With the initial public offering of Coinbase and the prevalence of cryptocurrency miners, it can be hard to determine if one will prove a better investment than the asset itself. Let’s dig into one miner, Riot Blockchain (NASDAQ:RIOT), to better understand what the pros and cons might be.
Performance and correlation
For a company that mines Bitcoin, one would expect Riot Blockchain’s stock performance to be directly tied to the digital currency. Theoretically, the earnings the company generates are simply the value of the mined coins minus all of the costs that go into setting up and running the operation.

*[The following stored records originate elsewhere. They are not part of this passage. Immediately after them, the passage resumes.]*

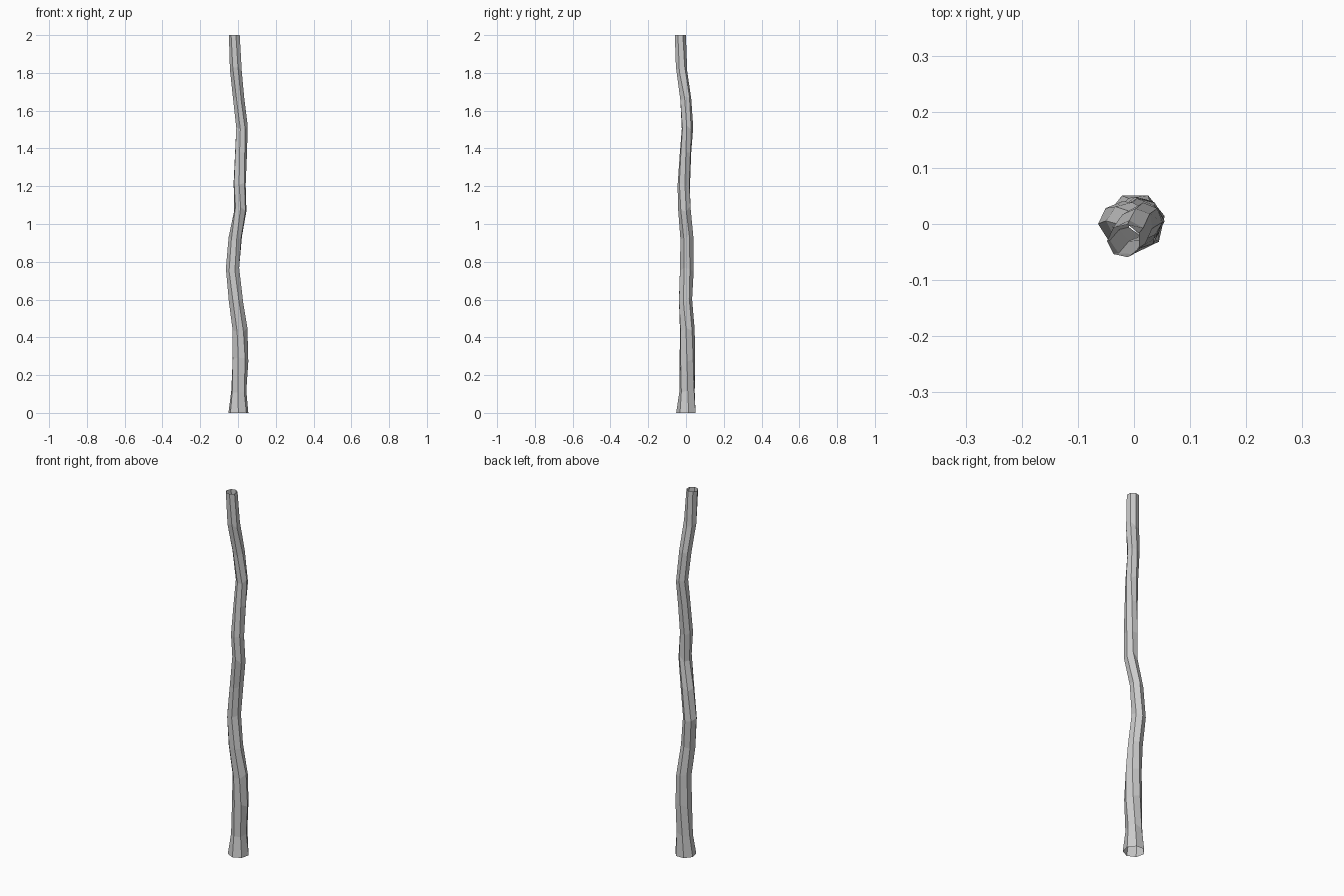
import bpy, bmesh, math, random

random.seed(4)
SIDES = 7

# centre line of the crooked pole: z, x, y, radius
path = [
    (0.00, 0.002, 0.002, 0.054), (0.12, 0.004, 0.005, 0.042),
    (0.28, 0.011, 0.006, 0.042), (0.44, 0.009, 0.005, 0.039),
    (0.60, -0.010, -0.004, 0.037), (0.76, -0.027, 0.003, 0.036),
    (0.92, -0.013, 0.004, 0.035), (1.08, 0.012, -0.008, 0.034),
    (1.22, 0.008, -0.011, 0.034), (1.38, 0.014, -0.002, 0.032),
    (1.51, 0.021, 0.006, 0.031), (1.66, 0.004, -0.002, 0.030),
    (1.82, -0.011, -0.025, 0.031), (2.00, -0.018, -0.030, 0.030),
]

# open, slightly twisted and roughened tube
bm = bmesh.new()
rings = []
for i, (z, x, y, r) in enumerate(path):
    end = i in (0, len(path) - 1)
    ring = []
    for k in range(SIDES):
        a = 2 * math.pi * k / SIDES - math.pi / 2 - 0.12 * i
        rr = r * (1 if end else random.uniform(0.95, 1.06))
        dz = 0 if end else random.uniform(-0.015, 0.015)
        ring.append(bm.verts.new((x + rr * math.cos(a), y + rr * math.sin(a), z + dz)))
    rings.append(ring)
for lo, hi in zip(rings, rings[1:]):
    for k in range(SIDES):
        n = (k + 1) % SIDES
        bm.faces.new((lo[k], lo[n], hi[n], hi[k]))

mesh = bpy.data.meshes.new("crooked_pole")
bm.to_mesh(mesh)
bm.free()
pole = bpy.data.objects.new("crooked_pole", mesh)
bpy.context.collection.objects.link(pole)
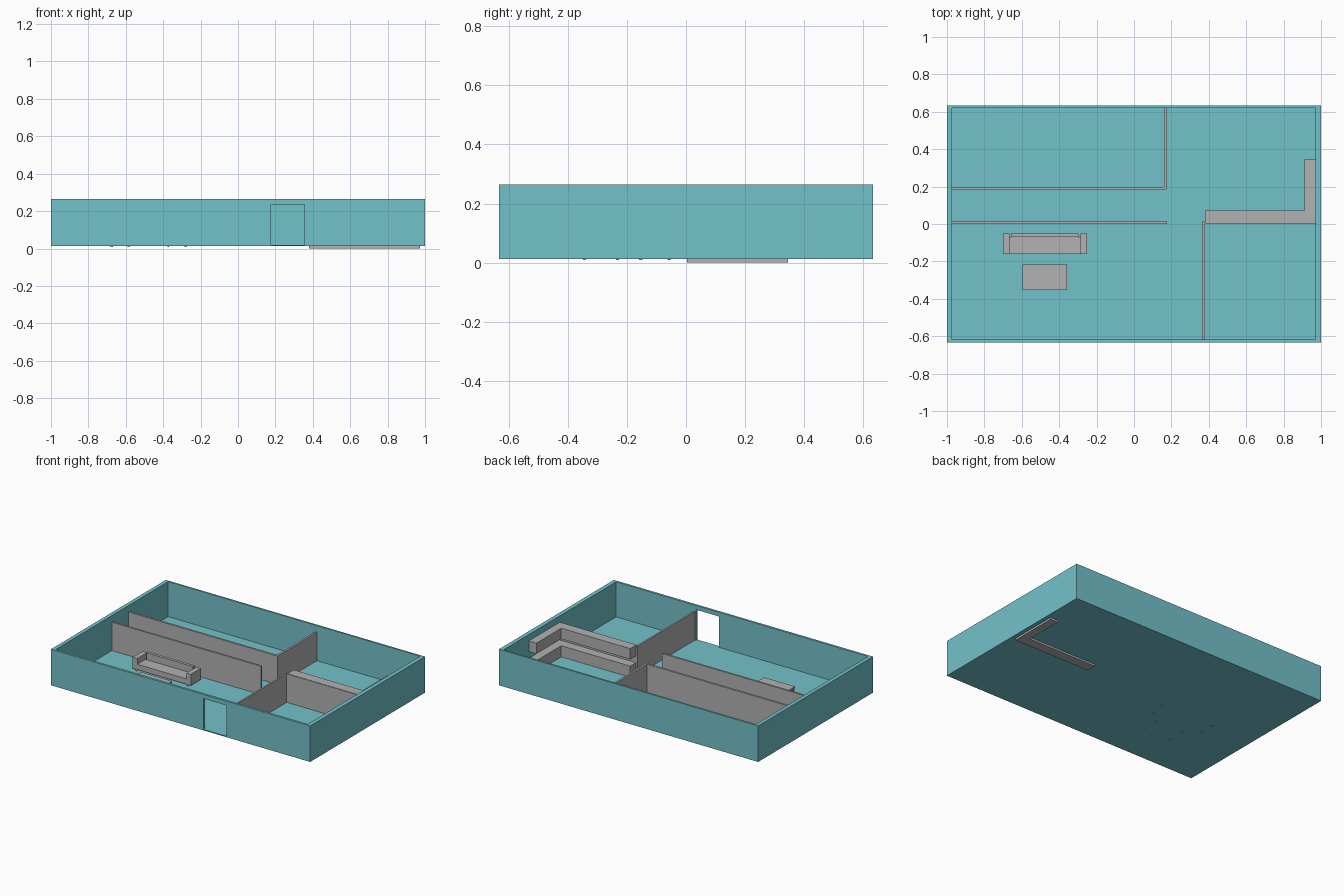
import bpy, bmesh

if "Cube" in bpy.data.objects:
    bpy.data.objects.remove(bpy.data.objects["Cube"])


def material(name, rgb):
    m = bpy.data.materials.new(name)
    m.diffuse_color = (*rgb, 1.0)
    m.use_nodes = True
    m.node_tree.nodes["Principled BSDF"].inputs["Base Color"].default_value = m.diffuse_color
    return m


TEAL = material("teal", (0.171, 0.54, 0.59))
GREY = material("grey", (0.445, 0.445, 0.445))


def obj_from_bm(name, bm, mat):
    me = bpy.data.meshes.new(name)
    bm.to_mesh(me)
    bm.free()
    ob = bpy.data.objects.new(name, me)
    bpy.context.collection.objects.link(ob)
    if mat:
        me.materials.append(mat)
    return ob


def box(name, x0, x1, y0, y1, z0, z1, mat=GREY):
    bm = bmesh.new()
    bmesh.ops.create_cube(bm, size=1)
    for v in bm.verts:
        v.co = (x1 if v.co.x > 0 else x0,
                y1 if v.co.y > 0 else y0,
                z1 if v.co.z > 0 else z0)
    return obj_from_bm(name, bm, mat)


def prism(name, outline, z0, z1, mat=GREY):
    bm = bmesh.new()
    base = bm.faces.new([bm.verts.new((x, y, z0)) for x, y in outline])
    top = bmesh.ops.extrude_face_region(bm, geom=[base])
    verts = [g for g in top["geom"] if isinstance(g, bmesh.types.BMVert)]
    bmesh.ops.translate(bm, verts=verts, vec=(0, 0, z1 - z0))
    bmesh.ops.recalc_face_normals(bm, faces=bm.faces)
    return obj_from_bm(name, bm, mat)


# Outer shell: block with hollow room and a doorway cut through the front
FLOOR, WALL_TOP = 0.02, 0.218
shell = box("outer_shell", -1, 1, -0.633, 0.633, 0.013, 0.264, TEAL)
cutters = [
    box("room_cutter", -0.973, 0.971, -0.617, 0.62, FLOOR, 0.4, TEAL),
    box("door_cutter", 0.177, 0.355, -0.8, -0.5, FLOOR, 0.235, TEAL),
]
for c in cutters:
    c.hide_render = True
    c.hide_viewport = True
    mod = shell.modifiers.new(c.name, "BOOLEAN")
    mod.operation = "DIFFERENCE"
    mod.solver = "EXACT"
    mod.object = c

# Partition walls
for name, x0, x1, y0, y1 in [
    ("bedroom_wall", -0.973, 0.175, 0.185, 0.199),
    ("hall_wall", -0.973, 0.177, 0.0, 0.013),
    ("bedroom_end_wall", 0.161, 0.175, 0.199, 0.62),
    ("side_room_wall", 0.364, 0.376, -0.617, 0.013),
    ("kitchen_wall", 0.376, 0.971, 0.0, 0.008),
]:
    box(name, x0, x1, y0, y1, FLOOR, WALL_TOP)

# Kitchen: L-shaped base units (running down through the floor) and wall units
corner = [(0.38, 0.003), (0.972, 0.003), (0.972, 0.345),
          (0.912, 0.345), (0.912, 0.072), (0.38, 0.072)]
prism("kitchen_base_units", corner, 0.0, 0.098)
prism("kitchen_wall_units", corner, 0.145, WALL_TOP + 0.002)

# Sofa
box("sofa_seat", -0.665, -0.287, -0.16, -0.07, 0.03, 0.068)
box("sofa_back", -0.657, -0.298, -0.07, -0.05, 0.03, 0.116)
for side, x0, x1 in [("left", -0.70, -0.665), ("right", -0.287, -0.252)]:
    box(f"sofa_{side}_arm", x0, x1, -0.16, -0.05, 0.03, 0.108)


# Feet and legs for sofa and table, their tips just below the floor
def legs(prefix, xs, ys, half, top):
    for i, x in enumerate(xs):
        for j, y in enumerate(ys):
            box(f"{prefix}_{i}{j}", x - half, x + half, y - half, y + half,
                0.009, top)


legs("sofa_foot", (-0.675, -0.28), (-0.153, -0.057), 0.006, 0.03)
legs("table_leg", (-0.585, -0.373), (-0.343, -0.232), 0.005, 0.041)

# Coffee table top
box("table_top", -0.595, -0.357, -0.352, -0.217, 0.041, 0.055)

Oddly, that hasn’t always been the case.
|Period||Change in Bitcoin||Change in Riot Blockchain|
Other than the past three months, the change in Riot’s stock price seems to be about 2.75 to 1 when compared to Bitcoin. The price of Bitcoin has been weak this month, falling 14%. In the same time, shares of Riot Blockchain have collapsed 37%.
Part of the short-term disconnect may be the number of shares outstanding. The company has issued a lot of equity to fund purchases of special mining computers, called Antminers. That dilution has undermined the stock price, dividing each owner’s stake across more and more shares.
|May 2020||34.54 million||N/A|
|November 2020||50.93 million||39%|
|February 2021||78.52 million||115%|
|May 2021||84.14 million||130%|
Similar to buying stock in companies that extract commodities like gold and oil from the earth, there are risks that have nothing to do with the price of what they are mining. Dilution is one of them.
One way shareholders can stay informed is by following the company’s earnings reports and subsequent conference calls. That’s not so easy with Riot. In 2018, 2019, and 2020, management filed a notification with the Securities and Exchange Commission (SEC) stating that it would not be able to submit its full-year report in a timely manner. Management stuck to the delayed schedule in 2021, going four months and 22 days between its third- and fourth-quarter reports. It skipped the SEC notice since the agency extended deadlines due to the coronavirus. To date, management has not hosted calls or offered question-and-answer sessions. That approach is understandable when shares are primarily held by one party. However, insiders currently own only 1% of Riot Blockchain. The lack of transparency should give investors pause.